    I’d guess the worst part would be the “blackface” sounding voice acting. And I can see where it wouldn’t be considered exactly beneficial to revive that speech pattern. But, as a historical piece, the voices fit the original novel it was based on, and those speech patterns did exist back then. And if you check on wikipedia, they talk extensively that even then Disney went to great lengths to try to not make a racist film. Walt was trying to include stories from black culture in his animation pantheon, which was a noble enough goal, IMO. The material is just difficult by today’s standards.

    Anyway, I would welcome a release, because in most respects, I think the film is unfairly maligned. And I loved those stories as a kid.

    And on Cracked, John Severin and Bill Ward were geniuses as artists. Cracked.com, I duno… it doesn’t have any of the spirit of the mazagine, just seems to be people trying to be funny and not quite hitting the funnybone.

  • Well said, Rick. I grew up being able to see “Song of the South” several times in its periodic rereleases, before the Disney studio (under Eisner) decided to lock it up in the vault and throw away the key, hoping it would just disappear from the PC, ultraliberal public eye, lest it offend any more. In my assessment, having seen and loved the film as a kid, I knew that it was just about the sweetest film in favour of harmonious race relations as one could hope for, if one were only given the chance to see it. The friendship between that lonely, confused young white boy and the kindhearted old black sharecropper resonated with me then and it still resonates with me today. Anyone who believes it to be racist in intent is going through life with blinkers on. Assuming they’ve seen it, which of course, most of them haven’t, though that apparently hasn’t stopped them from condemning it…

  • Brianna Leigh

    i really don’t understand how disney is racist. Like seriously who notices that. .

  • Dr. Ivo Robotnik

    Loved the SomethingAwful article. ANIMATION FANS, WE SHALL OVERCOME!

  • DaVon M. Walker

    What I’ll say concerning this controversy is that on some of the racist cartoons I’m ambivalent on my stance on them, but on others I lean closer towards the anti side. So for me it all depends, aside from the fact that being black, I’m against most of these cartoons that may portray or depict my race in too much of such a negative light. Although I know that not everyone is against any cartoons that poke fun or take shots at their own race.
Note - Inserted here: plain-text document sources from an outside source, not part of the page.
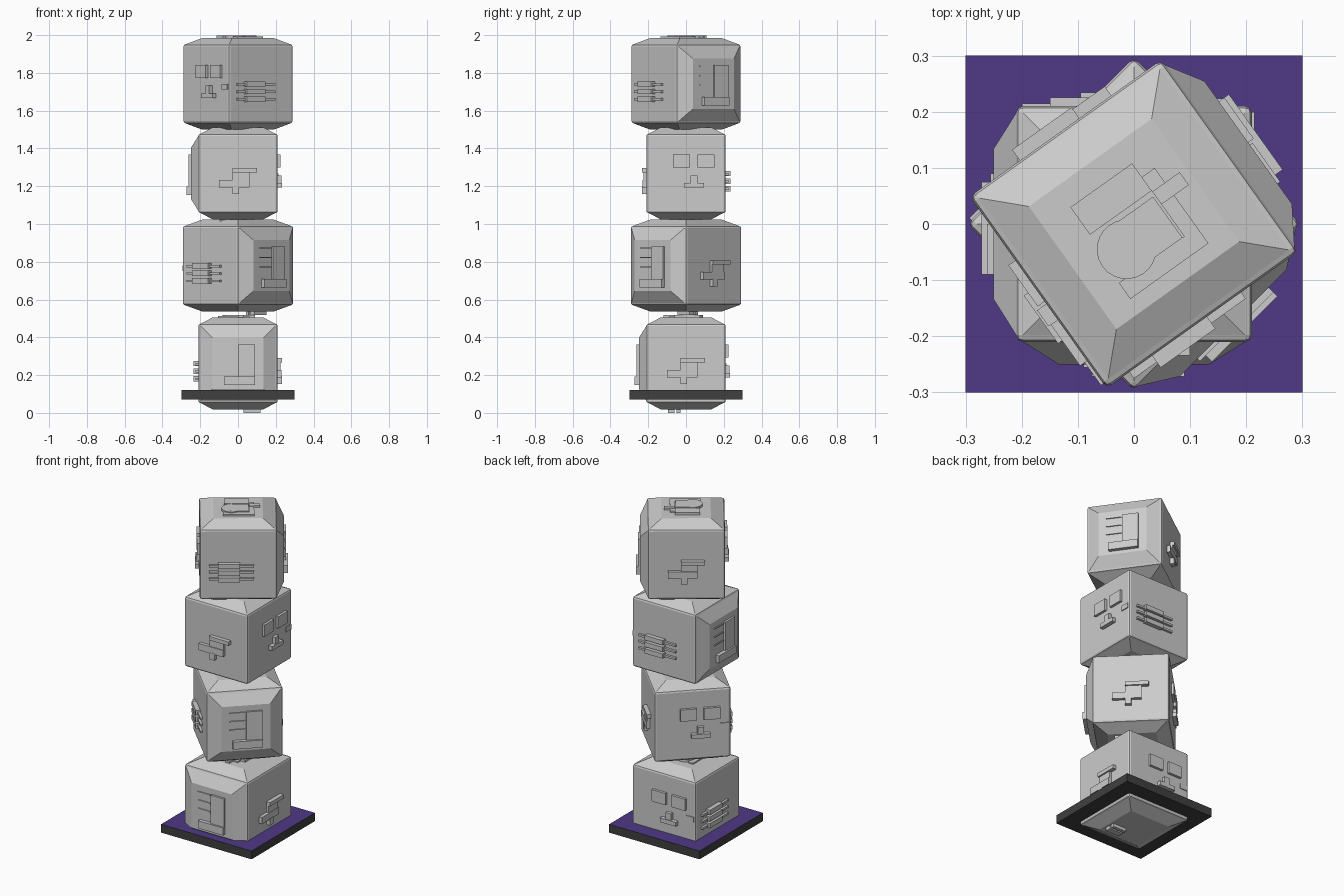
import bpy, bmesh
from math import radians, pi
from mathutils import Matrix, Vector

if "Cube" in bpy.data.objects:
    bpy.data.objects.remove(bpy.data.objects["Cube"])

HALF, BULGE = 0.21, 0.25          # block half size, distance to a raised face


def finish(bm, name, matrix=Matrix()):
    bm.normal_update()
    mesh = bpy.data.meshes.new(name)
    bm.to_mesh(mesh)
    bm.free()
    obj = bpy.data.objects.new(name, mesh)
    obj.matrix_world = matrix
    bpy.context.collection.objects.link(obj)
    return obj


def material(name, rgb):
    mat = bpy.data.materials.new(name)
    mat.diffuse_color = (*rgb, 1)
    mat.use_nodes = True
    mat.node_tree.nodes["Principled BSDF"].inputs["Base Color"].default_value = mat.diffuse_color
    return mat


def face_frame(normal, up):
    """Matrix whose x/y axes lie on a block face and z points outward."""
    n, v = Vector(normal), Vector(up)
    return Matrix((v.cross(n), v, n)).transposed().to_4x4()


def add_pad(bm, frame, u0, u1, v0, v1, base, top):
    """Raised rectangular pad on a face, running from base to top height."""
    m = frame @ Matrix.Translation(((u0 + u1) / 2, (v0 + v1) / 2, (base + top) / 2))
    m = m @ Matrix.Diagonal((u1 - u0, v1 - v0, top - base, 1))
    bmesh.ops.create_cube(bm, size=1, matrix=m)


# Relief pads per face: (u0, u1, v0, v1, raise)
PANEL = [(0, .09, -.11, .10, .012), (-.075, .09, -.115, -.07, .022)]
PANEL += [(-.09, -.005, v, v + .006, .006) for v in (.09, .04, -.01)]
HOOK = [(-.10, .06, -.075, -.035, .02), (-.03, .10, .005, .028, .024),
        (-.03, .06, -.04, .01, .015), (-.03, .005, -.11, -.07, .022)]
EYES = [(-.07, .02, .03, .10, .015), (.06, .15, .03, .10, .015),
        (.025, .06, -.055, -.01, .02), (-.01, .095, -.075, -.05, .024),
        (.15, .20, -.03, .0, .005)]
BARS = [(-.11, .01, v, v + .028, .026) for v in (-.015, -.055, -.095)]
BARS += [(-.16, .085, v, v + .012, .014) for v in (-.01, -.048, -.088)]
CAP = [(-.075, .06, .03, .09, .011), (-.04, .056, -.07, .02, .012),
       (.06, .088, -.105, .06, .006), (-.083, .088, -.105, -.07, .006),
       (.06, .12, .0, .028, .010)]
FOOT = [(.06, .095, .03, .12, .012), (.03, .05, .03, .12, .012)]

X, Y, Z = Vector((1, 0, 0)), Vector((0, 1, 0)), Vector((0, 0, 1))
FACES = [(X, Z, PANEL, BULGE), (Y, Z, HOOK, HALF), (-X, Z, EYES, HALF),
         (-Y, Z, BARS, HALF)]


def block(name, z, angle):
    world = Matrix.Translation((0, 0, z)) @ Matrix.Rotation(radians(angle), 4, 'Z')
    # body: softened cube, with shallow truncated pyramids on three faces
    bm = bmesh.new()
    bmesh.ops.create_cube(bm, size=2 * HALF)
    bmesh.ops.bevel(bm, geom=bm.edges[:], offset=.012, segments=2,
                    profile=.5, affect='EDGES')
    bm.normal_update()
    for n in (X, Z, -Z):
        face = max(bm.faces, key=lambda f: f.calc_area() * max(0, f.normal.dot(n)))
        bmesh.ops.inset_region(bm, faces=[face], thickness=.09, depth=0)
        for v in face.verts:
            v.co += n * ((BULGE if n is X else .243) - HALF)
    finish(bm, name, world)

    # relief on the four sides, top and underside
    bm = bmesh.new()
    for n, up, pads, dist in FACES:
        fr = face_frame(n, up)
        for u0, u1, v0, v1, h in pads:
            add_pad(bm, fr, u0, u1, v0, v1, dist - .01, dist + h)
    top = Matrix()
    for u0, u1, v0, v1, h in CAP:
        add_pad(bm, top, u0, u1, v0, v1, .23, .245 + h)
    bmesh.ops.create_cone(bm, cap_ends=True, segments=24, radius1=.053, radius2=.053,
                          depth=.027, matrix=Matrix.Translation((-.037, -.029, .243)))
    for u0, u1, v0, v1, h in FOOT:
        add_pad(bm, top, u0, u1, v0, v1, -.25 - h, -.23)
    finish(bm, name + "_relief", world)


# Stack of four turned blocks
for i, (z, angle) in enumerate([(.262, -90), (.78, -45), (1.268, 180), (1.742, 35.5)]):
    block(f"block_{i + 1}", z, angle)

# Square plinth: dark sides, purple top
bm = bmesh.new()
bmesh.ops.create_cube(bm, size=1, matrix=Matrix.Translation((0, 0, .096))
                      @ Matrix.Diagonal((.6, .6, .05, 1)))
bm.normal_update()
for f in bm.faces:
    f.material_index = 1 if f.normal.z > .5 else 0
plinth = finish(bm, "plinth")
plinth.data.materials.append(material("dark_edge", (.05, .05, .05)))
plinth.data.materials.append(material("purple_top", (.08, .04, .24)))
I’m on the fence about this, because on the one hand, I can clearly see where some are coming from, why some don’t take to kindly to these. But then again, on the other hand, there were some fair points made about them in some cases for the purposes behind the seemingly mean-spiritedness. Therefore, for my aforementioned reasons, it’s harder for me to be somewhat agreeable on some than others.

  • Jani Myshtari

    One thing that gets forgotten a lot is that cinema as a whole was much more likely to use blatant racial stereotypes in the days that the article mostly talks about. Case in point, Breakfast at Tiffany’s won two Oscars and had Mickey Rooney as probably the most offensive Asian stereotype I’ve ever seen. I’d be willing to bet that the vast majority of people who saw that movie when it first came out didn’t bat an eyelash as Rooney channeled the Anti-Japanese propoganda films of WWII into a character that would become infamous for its racism in later years. It was a different time, though in many ways we haven’t come much farther, as it’s still acceptable to stereotype certain groups (muslims and arabs in particular). We should all probably lighten up though and take it for what it probably is: a cheap (but effective) way to sell movie tickets and DVD’s. If we all stopped rewarding racist stereotyping with our dollars and time, we’d certainly see a lot less of it portrayed in the media.